**BRIEF**
Give the number of lines in the data below containing the word "high", with no other text.

**Rendered images with source text**

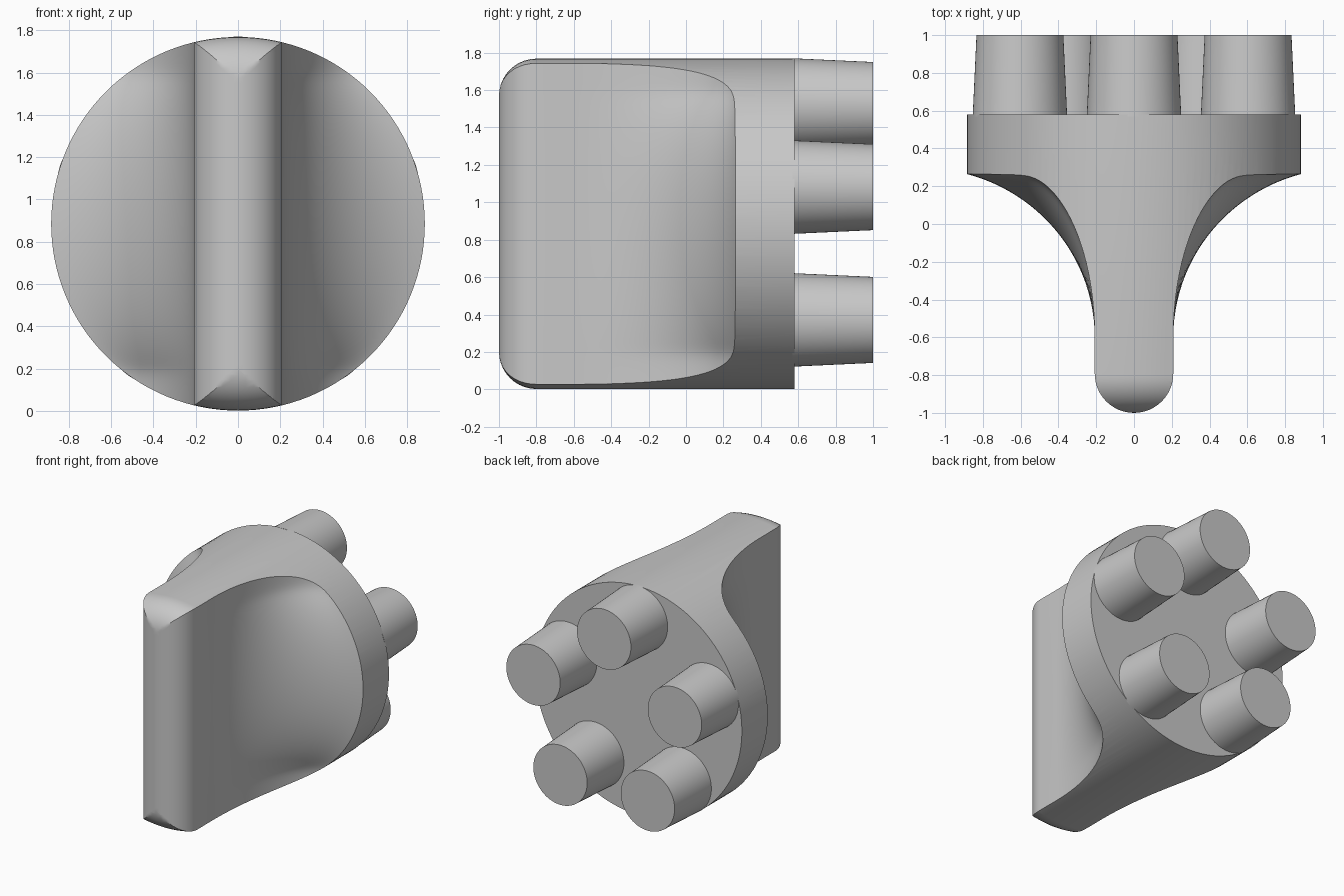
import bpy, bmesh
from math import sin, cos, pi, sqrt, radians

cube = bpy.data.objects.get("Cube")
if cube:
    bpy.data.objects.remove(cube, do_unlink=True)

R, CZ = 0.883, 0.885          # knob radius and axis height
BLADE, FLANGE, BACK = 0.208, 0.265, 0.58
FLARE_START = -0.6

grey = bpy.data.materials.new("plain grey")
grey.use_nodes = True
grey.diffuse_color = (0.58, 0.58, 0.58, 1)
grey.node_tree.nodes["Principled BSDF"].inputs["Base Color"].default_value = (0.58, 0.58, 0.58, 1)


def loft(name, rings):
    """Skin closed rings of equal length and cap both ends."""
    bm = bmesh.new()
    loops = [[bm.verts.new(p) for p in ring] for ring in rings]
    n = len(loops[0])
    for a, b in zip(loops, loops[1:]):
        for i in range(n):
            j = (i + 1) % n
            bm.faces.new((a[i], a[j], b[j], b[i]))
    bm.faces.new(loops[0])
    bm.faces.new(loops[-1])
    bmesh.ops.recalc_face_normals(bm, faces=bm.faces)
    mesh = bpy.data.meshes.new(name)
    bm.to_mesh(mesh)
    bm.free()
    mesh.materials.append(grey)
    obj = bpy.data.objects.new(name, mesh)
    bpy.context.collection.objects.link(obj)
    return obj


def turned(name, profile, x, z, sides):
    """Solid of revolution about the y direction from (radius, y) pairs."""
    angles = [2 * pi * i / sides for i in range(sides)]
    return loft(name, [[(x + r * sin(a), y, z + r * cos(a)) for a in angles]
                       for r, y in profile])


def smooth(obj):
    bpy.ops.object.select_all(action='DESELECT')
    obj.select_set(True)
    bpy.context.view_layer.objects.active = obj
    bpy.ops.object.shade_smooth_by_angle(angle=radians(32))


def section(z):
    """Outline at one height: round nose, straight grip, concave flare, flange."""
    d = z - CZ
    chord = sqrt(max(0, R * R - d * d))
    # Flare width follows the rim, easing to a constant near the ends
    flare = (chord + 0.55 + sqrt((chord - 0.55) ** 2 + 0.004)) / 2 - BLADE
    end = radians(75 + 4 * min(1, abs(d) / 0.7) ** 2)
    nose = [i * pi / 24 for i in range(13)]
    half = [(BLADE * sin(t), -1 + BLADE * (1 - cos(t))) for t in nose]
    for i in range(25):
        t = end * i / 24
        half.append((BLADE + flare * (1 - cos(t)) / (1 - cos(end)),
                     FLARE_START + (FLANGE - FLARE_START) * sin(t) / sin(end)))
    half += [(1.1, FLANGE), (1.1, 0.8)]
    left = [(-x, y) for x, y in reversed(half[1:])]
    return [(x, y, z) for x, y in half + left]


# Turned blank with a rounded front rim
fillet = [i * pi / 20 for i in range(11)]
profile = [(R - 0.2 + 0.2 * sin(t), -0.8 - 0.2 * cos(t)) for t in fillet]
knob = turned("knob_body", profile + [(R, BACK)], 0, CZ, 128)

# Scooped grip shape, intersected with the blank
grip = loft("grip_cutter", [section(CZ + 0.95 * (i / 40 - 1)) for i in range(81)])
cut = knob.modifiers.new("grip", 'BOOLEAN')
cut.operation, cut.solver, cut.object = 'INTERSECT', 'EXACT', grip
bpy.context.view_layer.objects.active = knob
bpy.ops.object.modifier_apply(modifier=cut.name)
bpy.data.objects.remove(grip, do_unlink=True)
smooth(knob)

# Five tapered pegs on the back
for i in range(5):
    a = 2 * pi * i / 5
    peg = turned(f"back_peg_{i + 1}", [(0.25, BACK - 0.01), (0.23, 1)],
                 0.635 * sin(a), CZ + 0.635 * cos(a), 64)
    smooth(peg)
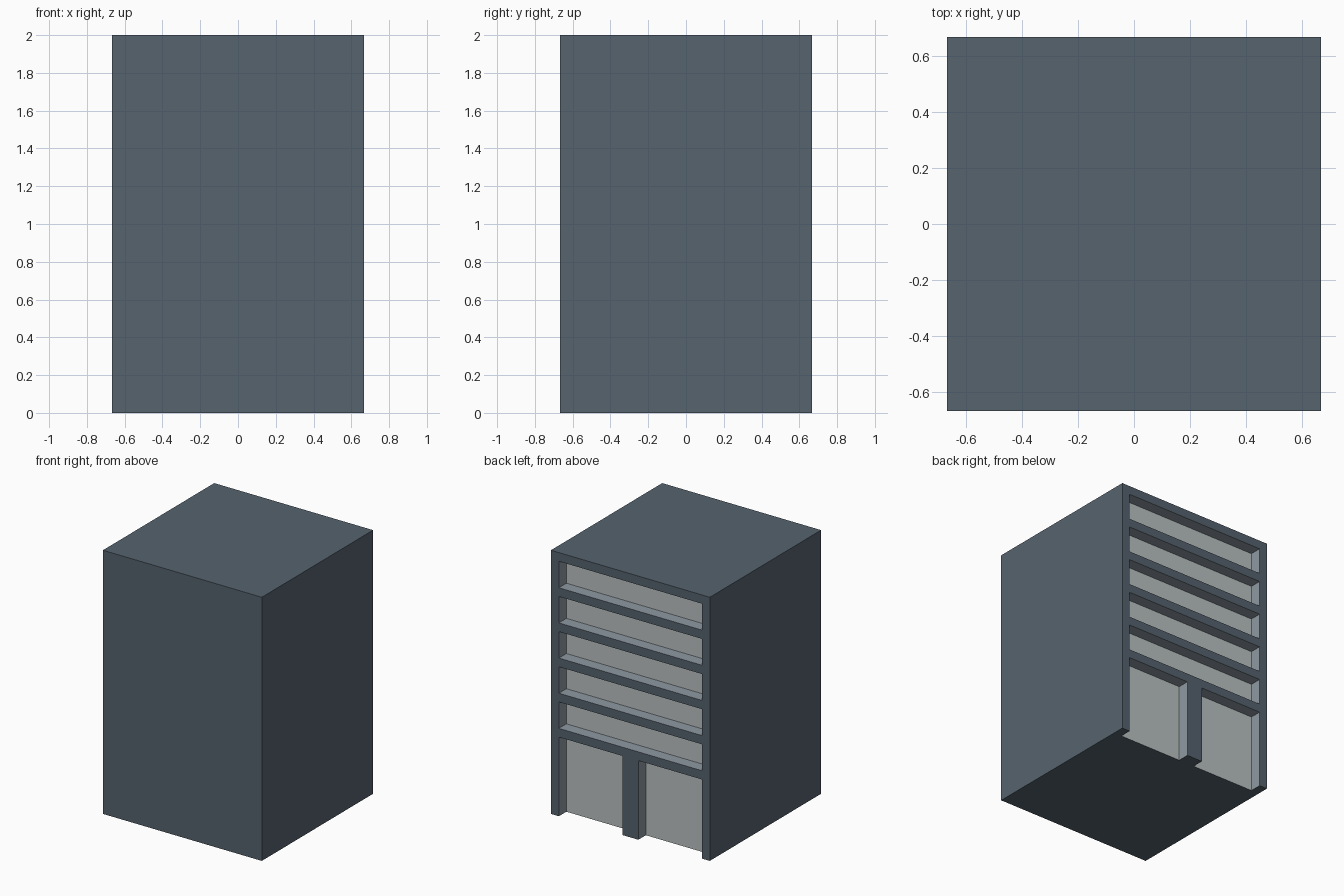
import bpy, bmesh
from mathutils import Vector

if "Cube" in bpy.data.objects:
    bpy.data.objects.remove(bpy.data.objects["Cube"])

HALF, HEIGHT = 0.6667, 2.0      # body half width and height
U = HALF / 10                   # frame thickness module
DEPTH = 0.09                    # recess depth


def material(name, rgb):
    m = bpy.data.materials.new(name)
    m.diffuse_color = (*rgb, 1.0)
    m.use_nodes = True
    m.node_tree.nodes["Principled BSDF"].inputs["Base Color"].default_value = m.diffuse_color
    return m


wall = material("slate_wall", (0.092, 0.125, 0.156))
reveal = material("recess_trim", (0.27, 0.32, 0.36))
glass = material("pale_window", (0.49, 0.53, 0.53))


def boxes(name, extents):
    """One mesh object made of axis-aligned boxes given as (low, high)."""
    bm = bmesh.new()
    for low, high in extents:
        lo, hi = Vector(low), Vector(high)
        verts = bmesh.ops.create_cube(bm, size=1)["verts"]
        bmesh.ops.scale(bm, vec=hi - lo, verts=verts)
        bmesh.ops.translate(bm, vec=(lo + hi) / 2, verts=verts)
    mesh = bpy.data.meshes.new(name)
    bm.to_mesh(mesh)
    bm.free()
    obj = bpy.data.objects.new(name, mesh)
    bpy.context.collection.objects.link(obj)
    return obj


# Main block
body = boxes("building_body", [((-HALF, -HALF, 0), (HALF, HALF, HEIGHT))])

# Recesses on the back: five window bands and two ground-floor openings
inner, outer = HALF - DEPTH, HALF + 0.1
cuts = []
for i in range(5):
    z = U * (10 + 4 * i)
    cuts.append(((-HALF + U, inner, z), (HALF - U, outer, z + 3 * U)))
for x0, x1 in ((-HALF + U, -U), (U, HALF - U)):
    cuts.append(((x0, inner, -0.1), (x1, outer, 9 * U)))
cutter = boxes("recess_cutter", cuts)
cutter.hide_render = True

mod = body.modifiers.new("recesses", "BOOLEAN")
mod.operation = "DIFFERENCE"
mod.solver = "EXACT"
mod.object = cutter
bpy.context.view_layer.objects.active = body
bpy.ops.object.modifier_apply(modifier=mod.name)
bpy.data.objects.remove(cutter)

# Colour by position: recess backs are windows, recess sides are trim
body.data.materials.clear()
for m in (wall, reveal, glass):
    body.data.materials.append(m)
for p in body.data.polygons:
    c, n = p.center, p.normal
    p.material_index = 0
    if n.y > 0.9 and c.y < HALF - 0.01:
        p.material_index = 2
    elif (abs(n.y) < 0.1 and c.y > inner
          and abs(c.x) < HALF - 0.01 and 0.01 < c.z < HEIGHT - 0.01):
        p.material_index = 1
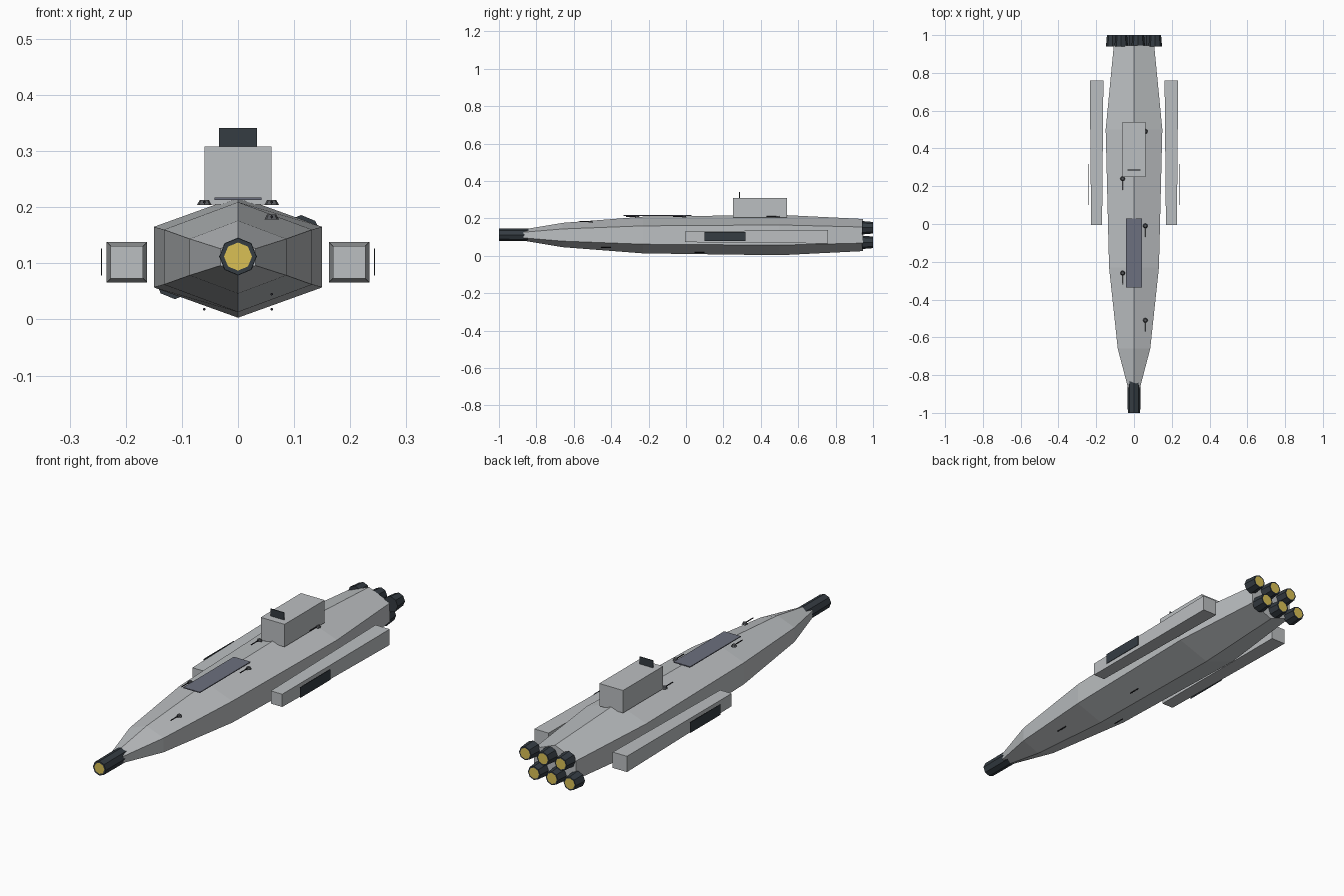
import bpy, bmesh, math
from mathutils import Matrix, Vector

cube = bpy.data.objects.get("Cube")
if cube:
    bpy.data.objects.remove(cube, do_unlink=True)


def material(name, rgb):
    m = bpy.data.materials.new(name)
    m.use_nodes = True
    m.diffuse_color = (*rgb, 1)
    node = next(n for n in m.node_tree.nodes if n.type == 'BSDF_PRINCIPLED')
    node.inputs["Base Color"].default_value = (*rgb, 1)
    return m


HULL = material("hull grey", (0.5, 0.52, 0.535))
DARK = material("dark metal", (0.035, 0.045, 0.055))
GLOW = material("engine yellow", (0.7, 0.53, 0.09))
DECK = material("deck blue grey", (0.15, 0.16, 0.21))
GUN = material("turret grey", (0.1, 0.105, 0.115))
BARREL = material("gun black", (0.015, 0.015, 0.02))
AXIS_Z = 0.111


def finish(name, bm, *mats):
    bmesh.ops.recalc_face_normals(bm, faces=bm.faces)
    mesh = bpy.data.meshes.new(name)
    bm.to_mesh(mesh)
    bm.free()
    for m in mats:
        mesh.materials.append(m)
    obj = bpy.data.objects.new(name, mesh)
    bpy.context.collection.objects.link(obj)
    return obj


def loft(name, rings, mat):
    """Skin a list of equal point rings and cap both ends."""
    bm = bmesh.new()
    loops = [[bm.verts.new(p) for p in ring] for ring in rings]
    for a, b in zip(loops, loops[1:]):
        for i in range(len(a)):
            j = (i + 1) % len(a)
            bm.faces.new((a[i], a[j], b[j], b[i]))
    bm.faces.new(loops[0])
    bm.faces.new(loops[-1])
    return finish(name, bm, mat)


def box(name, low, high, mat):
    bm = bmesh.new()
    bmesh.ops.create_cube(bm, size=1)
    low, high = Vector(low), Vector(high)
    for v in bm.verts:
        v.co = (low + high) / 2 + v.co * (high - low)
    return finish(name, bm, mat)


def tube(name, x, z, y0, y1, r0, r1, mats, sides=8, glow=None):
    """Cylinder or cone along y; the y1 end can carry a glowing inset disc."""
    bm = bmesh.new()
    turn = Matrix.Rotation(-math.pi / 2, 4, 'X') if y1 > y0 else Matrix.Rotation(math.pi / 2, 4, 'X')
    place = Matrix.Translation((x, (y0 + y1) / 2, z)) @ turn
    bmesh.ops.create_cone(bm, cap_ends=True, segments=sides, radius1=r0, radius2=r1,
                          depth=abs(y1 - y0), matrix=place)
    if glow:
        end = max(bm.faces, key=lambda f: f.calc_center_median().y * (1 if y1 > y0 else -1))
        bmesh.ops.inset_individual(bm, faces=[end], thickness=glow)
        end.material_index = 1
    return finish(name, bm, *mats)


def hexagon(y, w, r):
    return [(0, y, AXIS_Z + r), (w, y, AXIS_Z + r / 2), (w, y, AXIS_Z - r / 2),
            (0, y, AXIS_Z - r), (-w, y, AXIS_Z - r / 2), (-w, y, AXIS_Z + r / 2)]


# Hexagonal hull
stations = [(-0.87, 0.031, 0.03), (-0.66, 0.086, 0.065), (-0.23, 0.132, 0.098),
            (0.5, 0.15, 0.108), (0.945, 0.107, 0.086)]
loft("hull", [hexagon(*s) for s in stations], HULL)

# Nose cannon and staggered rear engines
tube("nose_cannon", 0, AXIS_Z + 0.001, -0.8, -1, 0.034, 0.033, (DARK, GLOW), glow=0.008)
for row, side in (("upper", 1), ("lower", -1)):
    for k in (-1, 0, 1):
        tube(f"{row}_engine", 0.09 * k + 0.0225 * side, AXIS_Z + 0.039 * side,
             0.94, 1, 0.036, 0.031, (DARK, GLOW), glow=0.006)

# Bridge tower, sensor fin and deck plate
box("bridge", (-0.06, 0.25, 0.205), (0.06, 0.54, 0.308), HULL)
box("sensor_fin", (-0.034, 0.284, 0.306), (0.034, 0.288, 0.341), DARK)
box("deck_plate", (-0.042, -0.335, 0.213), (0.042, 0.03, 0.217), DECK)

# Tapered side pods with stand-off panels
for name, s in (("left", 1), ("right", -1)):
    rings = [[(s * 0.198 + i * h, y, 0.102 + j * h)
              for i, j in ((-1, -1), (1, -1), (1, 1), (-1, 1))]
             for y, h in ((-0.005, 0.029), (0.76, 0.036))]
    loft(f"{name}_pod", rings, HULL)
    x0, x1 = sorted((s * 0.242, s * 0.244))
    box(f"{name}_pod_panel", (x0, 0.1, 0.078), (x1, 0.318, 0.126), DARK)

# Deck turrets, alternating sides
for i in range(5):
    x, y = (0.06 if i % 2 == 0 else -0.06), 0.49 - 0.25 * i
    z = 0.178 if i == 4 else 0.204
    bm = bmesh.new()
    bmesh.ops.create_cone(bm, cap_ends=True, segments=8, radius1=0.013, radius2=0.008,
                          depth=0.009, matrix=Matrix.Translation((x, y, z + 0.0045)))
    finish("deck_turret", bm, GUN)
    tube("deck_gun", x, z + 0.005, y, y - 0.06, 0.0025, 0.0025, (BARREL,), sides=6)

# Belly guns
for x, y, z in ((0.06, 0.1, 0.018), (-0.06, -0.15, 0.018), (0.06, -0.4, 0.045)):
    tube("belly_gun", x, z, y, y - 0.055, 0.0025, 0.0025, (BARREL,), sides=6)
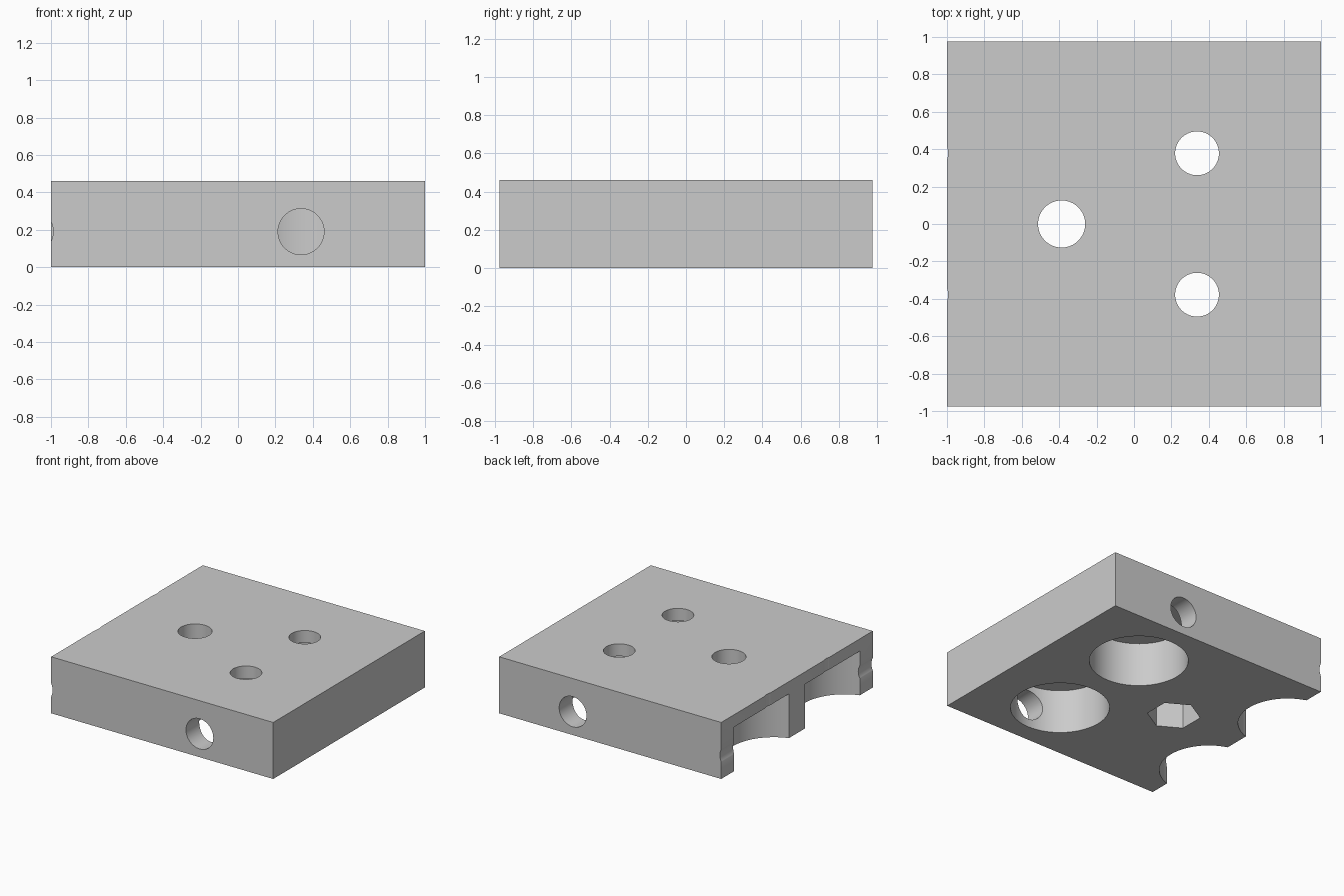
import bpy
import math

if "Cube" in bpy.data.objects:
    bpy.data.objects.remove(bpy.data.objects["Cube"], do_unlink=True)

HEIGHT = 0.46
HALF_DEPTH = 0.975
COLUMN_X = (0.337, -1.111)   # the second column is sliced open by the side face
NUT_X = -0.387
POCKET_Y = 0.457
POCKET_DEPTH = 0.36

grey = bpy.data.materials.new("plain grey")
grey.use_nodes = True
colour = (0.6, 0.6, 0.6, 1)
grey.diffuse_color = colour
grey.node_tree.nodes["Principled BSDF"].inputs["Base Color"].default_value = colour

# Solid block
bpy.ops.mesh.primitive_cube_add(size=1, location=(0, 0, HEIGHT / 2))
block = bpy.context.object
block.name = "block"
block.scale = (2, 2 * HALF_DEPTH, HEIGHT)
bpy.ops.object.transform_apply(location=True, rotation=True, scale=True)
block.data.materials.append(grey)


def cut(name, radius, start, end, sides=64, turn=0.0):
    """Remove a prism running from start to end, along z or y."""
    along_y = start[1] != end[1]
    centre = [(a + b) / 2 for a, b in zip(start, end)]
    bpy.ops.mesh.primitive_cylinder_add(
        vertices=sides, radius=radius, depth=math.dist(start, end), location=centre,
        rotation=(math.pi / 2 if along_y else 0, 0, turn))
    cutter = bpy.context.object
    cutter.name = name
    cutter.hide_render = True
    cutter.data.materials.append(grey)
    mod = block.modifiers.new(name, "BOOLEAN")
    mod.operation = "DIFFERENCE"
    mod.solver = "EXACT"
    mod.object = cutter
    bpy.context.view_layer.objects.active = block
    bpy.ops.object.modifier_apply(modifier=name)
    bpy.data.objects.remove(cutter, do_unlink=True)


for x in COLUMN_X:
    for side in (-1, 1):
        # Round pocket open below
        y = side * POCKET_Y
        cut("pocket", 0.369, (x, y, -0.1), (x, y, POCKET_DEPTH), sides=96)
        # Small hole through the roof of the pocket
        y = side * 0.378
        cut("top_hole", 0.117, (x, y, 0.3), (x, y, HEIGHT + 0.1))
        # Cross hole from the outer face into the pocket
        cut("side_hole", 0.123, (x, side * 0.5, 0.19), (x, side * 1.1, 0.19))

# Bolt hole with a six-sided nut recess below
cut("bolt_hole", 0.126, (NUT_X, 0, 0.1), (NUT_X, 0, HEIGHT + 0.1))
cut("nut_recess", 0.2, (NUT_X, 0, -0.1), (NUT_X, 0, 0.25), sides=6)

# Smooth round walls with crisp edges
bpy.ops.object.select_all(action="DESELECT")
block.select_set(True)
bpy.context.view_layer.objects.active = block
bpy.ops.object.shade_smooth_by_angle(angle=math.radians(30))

**EXERCISE RESPONSE**
6